Affiliation: Division of Nephrology, Department of Internal Medicine, Yeungnam University Hospital, Daegu, Republic of Korea.

ABSTRACT

Background: The aim of this study was to determine whether metabolic syndrome (MetS) or chronic kidney disease (CKD) is associated with hearing thresholds in the general Korean population.

Patients and methods: A total of 16,554 participants were included in this study. MetS was defined using the National Cholesterol Education Program Adult Treatment Panel III guidelines, and CKD was defined as an estimated glomerular filtration rate <60 mL/min/1.73 m2 or a dipstick proteinuria result of ≥1+. The hearing thresholds were measured at 0.5, 1, 2, 3, 4, and 6 kHz. Low-frequency (Freq) was defined as pure-tone averages at 0.5 and 1 kHz, while Mid-Freq and High-Freq were defined as the average thresholds at mid-frequency (2 and 3 kHz) and high frequency (4 and 6 kHz), respectively.

Results: In men, the hearing thresholds were 15.1 ± 14.5 dB, 22.2 ± 21.3 dB, and 37.3 ± 26.5 dB for Low-, Mid-, and High-Freq, respectively. In women, the hearing thresholds were 14.9 ± 15.3 dB, 16.6 ± 18.0 dB, and 26.1 ± 21.5 dB for Low-, Mid-, and High-Freq, respectively. The hearing thresholds for men were significantly higher than the hearing thresholds for women in all 3 threshold categories. Male and female subjects with MetS or CKD had higher hearing thresholds than the subjects that did not have these disorders. In the multivariate analysis, MetS was associated with increased hearing thresholds in women, and CKD was associated with increased hearing thresholds in men and women.

Conclusion: MetS is associated with hearing thresholds in women, and CKD is associated with hearing thresholds in men and women.
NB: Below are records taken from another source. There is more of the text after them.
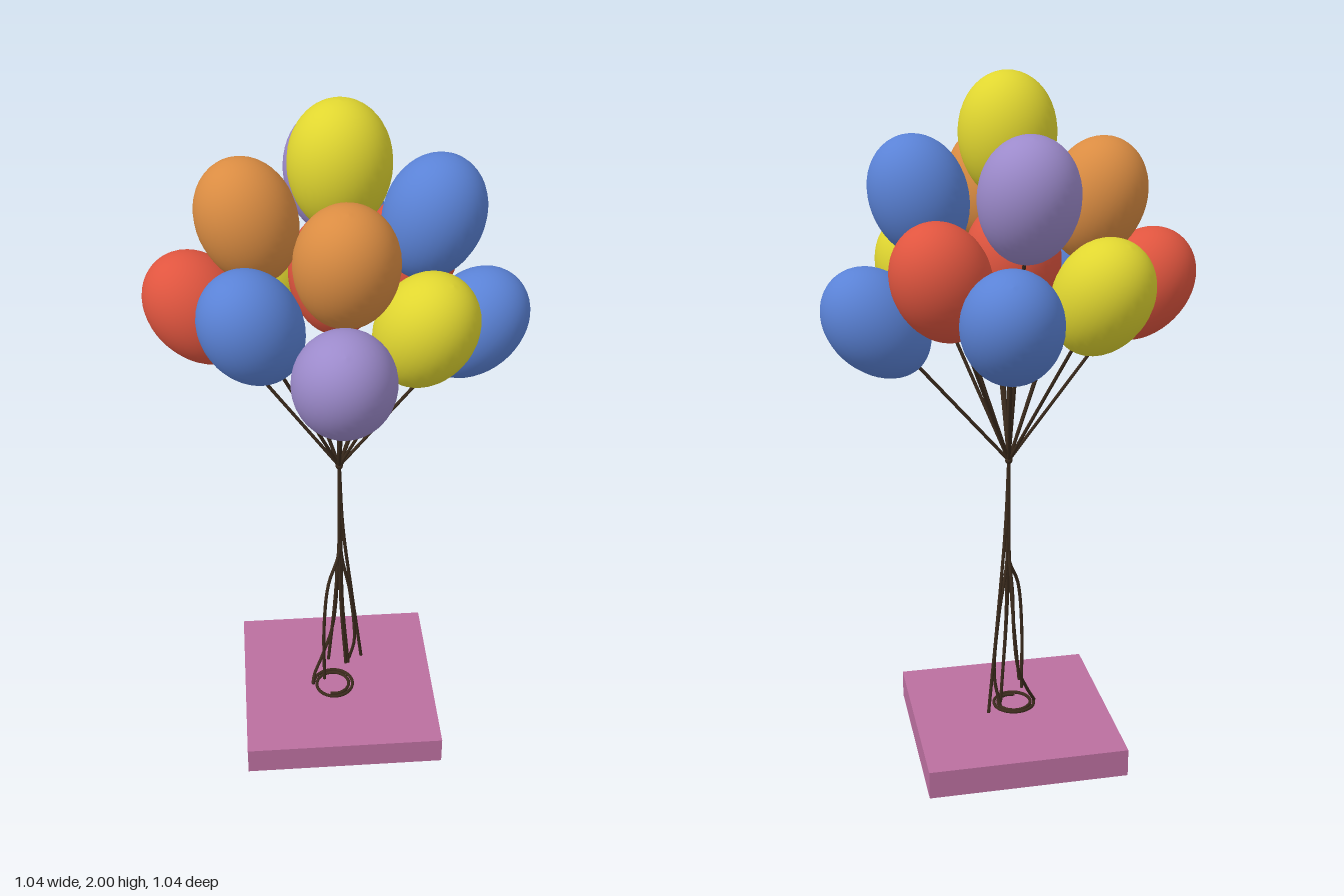
import * as THREE from 'three';

const RADIUS = 0.133;      // balloon half width
const HALF_LENGTH = 0.171; // balloon half height
const STRING = 0.005;      // string radius
const KNOT = new THREE.Vector3(0, 0.91, 0.02);

const COLORS = { red: 0xe0553f, orange: 0xda8c42, yellow: 0xe0d630, blue: 0x5a82d6, purple: 0x9c8acb };

// Balloon centres: colour, x, y, z
const BALLOONS = [
  ['yellow', 0, 1.832, 0.035],
  ['orange', 0, 1.662, 0.26],
  ['orange', -0.235, 1.665, -0.02],
  ['blue', 0.243, 1.678, 0.02],
  ['purple', 0, 1.705, -0.24],
  ['red', -0.372, 1.42, -0.012],
  ['blue', -0.235, 1.47, 0.2],
  ['yellow', 0.208, 1.44, 0.192],
  ['purple', -0.014, 1.393, 0.368],
  ['blue', 0.37, 1.345, -0.01],
  ['red', 0.215, 1.488, -0.178],
  ['blue', 0.07, 1.41, -0.372],
  ['yellow', -0.2, 1.44, -0.222],
  ['red', 0, 1.5, -0.03],
];

// Loose string ends below the knot: x, y, z points
const TAILS = [
  [[0, 0.6, 0.025], [-0.035, 0.5, 0.055], [-0.05, 0.35, 0.07], [-0.05, 0.13, 0.07]],
  [[0, 0.65, 0.02], [-0.015, 0.4, 0.03], [-0.035, 0.18, 0.035]],
  [[0.005, 0.65, 0.02], [0.01, 0.4, 0.015], [0.03, 0.13, 0]],
  [[0.005, 0.6, 0.02], [0.035, 0.42, 0], [0.05, 0.22, -0.005], [0.035, 0.13, -0.02]],
  [[0.01, 0.7, 0.02], [0.04, 0.42, -0.01], [0.075, 0.12, -0.04]],
  [[0, 0.65, 0.02], [0.005, 0.4, 0.03], [0.02, 0.16, 0.035]],
];

const material = (color) => new THREE.MeshStandardMaterial({ color });

function balloonGeometry() {
  // Egg profile, slightly fuller towards the top
  const profile = [];
  for (let i = 0; i <= 24; i++) {
    const t = (i / 24) * Math.PI;
    const r = RADIUS * Math.sin(t) * (1 - 0.05 * Math.cos(t));
    profile.push(new THREE.Vector2(Math.max(r, 0), -HALF_LENGTH * Math.cos(t)));
  }
  return new THREE.LatheGeometry(profile, 36);
}

function stringMesh(points, name, mat, segments) {
  const curve = new THREE.CatmullRomCurve3(points);
  const mesh = new THREE.Mesh(new THREE.TubeGeometry(curve, segments, STRING, 8), mat);
  mesh.name = name;
  return mesh;
}

export function createModel() {
  const model = new THREE.Group();
  model.name = 'balloonBunch';
  const cord = material(0x3a2a1c);

  // Square base
  const base = new THREE.Mesh(new THREE.BoxGeometry(0.59, 0.085, 0.59), material(0xbb6f9f));
  base.name = 'base';
  base.position.set(-0.004, 0.0425, 0.024);
  model.add(base);

  // Balloons, each leaning away from the knot on a straight string
  const egg = balloonGeometry();
  const up = new THREE.Vector3(0, 1, 0);
  const mats = {};
  for (const [name, color] of Object.entries(COLORS)) mats[name] = material(color);
  for (const [color, x, y, z] of BALLOONS) {
    const centre = new THREE.Vector3(x, y, z);
    const axis = centre.clone().sub(KNOT).normalize();
    const balloon = new THREE.Mesh(egg, mats[color]);
    balloon.name = color + 'Balloon';
    balloon.position.copy(centre);
    balloon.quaternion.setFromUnitVectors(up, axis);
    model.add(balloon);

    const end = centre.clone().addScaledVector(axis, -HALF_LENGTH + 0.01);
    model.add(stringMesh([KNOT, end], 'balloonString', cord, 1));
  }

  // Knot where the strings meet
  const knot = new THREE.Mesh(new THREE.SphereGeometry(0.011, 12, 8), cord);
  knot.name = 'knot';
  knot.position.copy(KNOT);
  model.add(knot);

  // Hanging string ends
  for (const tail of TAILS) {
    const points = [KNOT, ...tail.map((p) => new THREE.Vector3(...p))];
    model.add(stringMesh(points, 'looseString', cord, 32));
  }

  // Long string that ends in a coil lying on the base
  const path = [[0, 0.62, 0.02], [-0.005, 0.5, -0.01], [-0.005, 0.38, -0.03], [-0.02, 0.25, -0.025],
    [-0.055, 0.16, 0.005], [-0.08, 0.11, 0.03]].map((p) => new THREE.Vector3(...p));
  for (let i = 0; i <= 20; i++) {
    const a = Math.PI - (i / 20) * Math.PI * 3.6;
    const r = 0.066 - 0.022 * (i / 20);
    path.push(new THREE.Vector3(-0.02 + r * Math.cos(a), 0.092, 0.055 - r * Math.sin(a)));
  }
  model.add(stringMesh([KNOT, ...path], 'coiledString', cord, 140));

  return model;
}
Therefore, patients with MetS or CKD should be closely monitored for hearing impairment.

No MeSH data available.


Related in: MedlinePlus